# Records shown

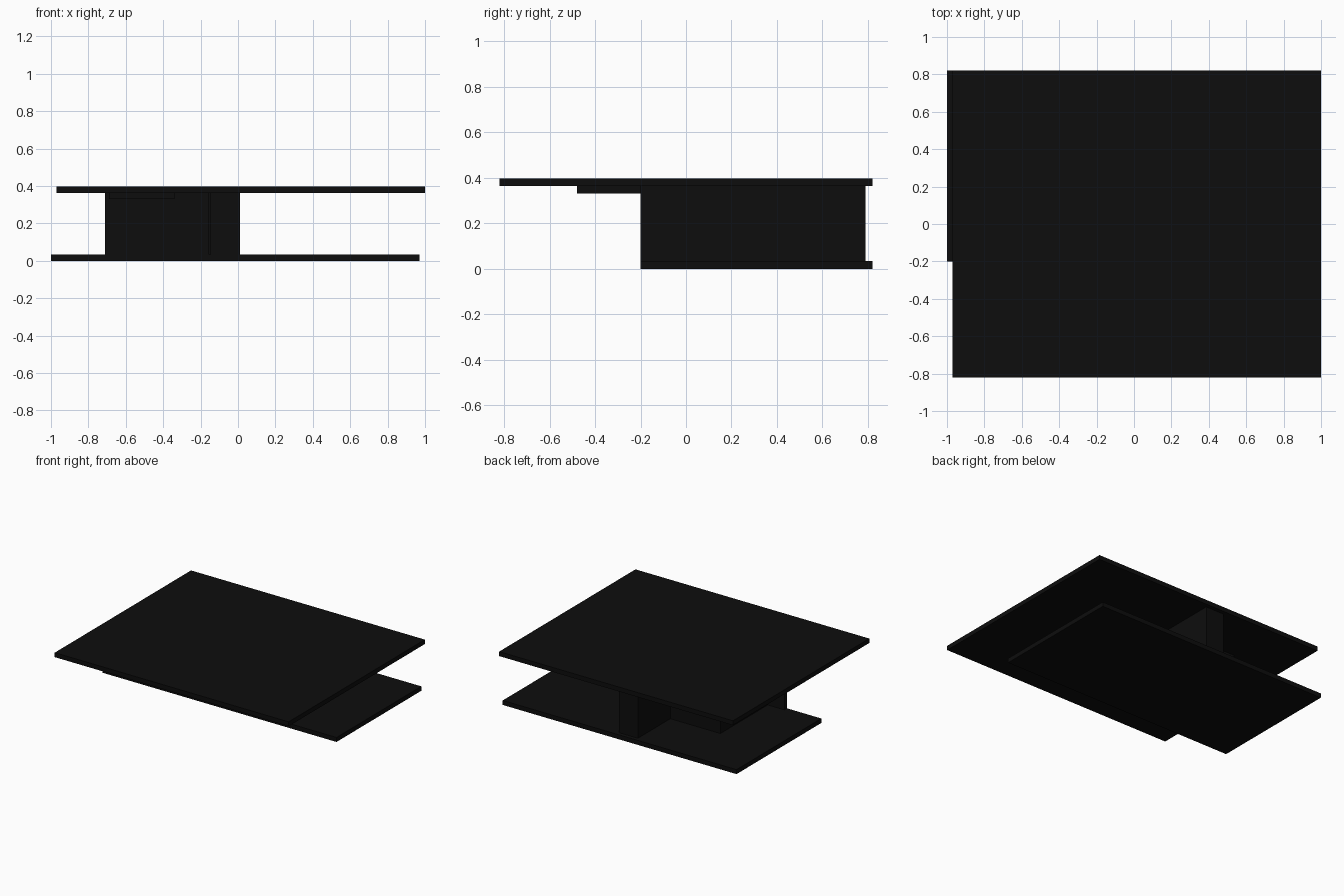
import bpy

if "Cube" in bpy.data.objects:
    bpy.data.objects.remove(bpy.data.objects["Cube"])

black = bpy.data.materials.new("black_finish")
black.diffuse_color = (0.004, 0.004, 0.004, 1)
black.use_nodes = True
black.node_tree.nodes["Principled BSDF"].inputs["Base Color"].default_value = black.diffuse_color


def box(name, x, y, z):
    """Flat-sided board given its (min, max) range on each axis."""
    bpy.ops.mesh.primitive_cube_add(
        size=1, location=[(a + b) / 2 for a, b in (x, y, z)])
    ob = bpy.context.object
    ob.name = name
    ob.scale = [b - a for a, b in (x, y, z)]
    bpy.ops.object.transform_apply(location=False, rotation=False, scale=True)
    ob.data.materials.append(black)
    return ob


T = 0.034            # board thickness
TOP, H = 0.398, 0.364  # top surface, underside of the top board

# Two offset boards
box("table_top", (-0.97, 1.0), (-0.82, 0.82), (H, TOP))
box("base_board", (-1.0, 0.97), (-0.20, 0.82), (0, T))

# Long upright between the boards
box("upright", (-0.148, 0.01), (-0.20, 0.79), (T, H))

# Storage box beside the upright, with its wider front panel
box("storage_box", (-0.57, -0.148), (-0.17, 0.40), (T, H))
box("front_panel", (-0.71, -0.155), (-0.20, -0.17), (T, H))

# Batten under the overhanging front of the top
box("top_batten", (-0.69, -0.34), (-0.48, -0.20), (H - 0.032, H))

# Assignment
Where a line of the records holds the word "data", copy that line.

# Written answer
if "Cube" in bpy.data.objects:
    bpy.data.objects.remove(bpy.data.objects["Cube"])
black = bpy.data.materials.new("black_finish")
    ob.data.materials.append(black)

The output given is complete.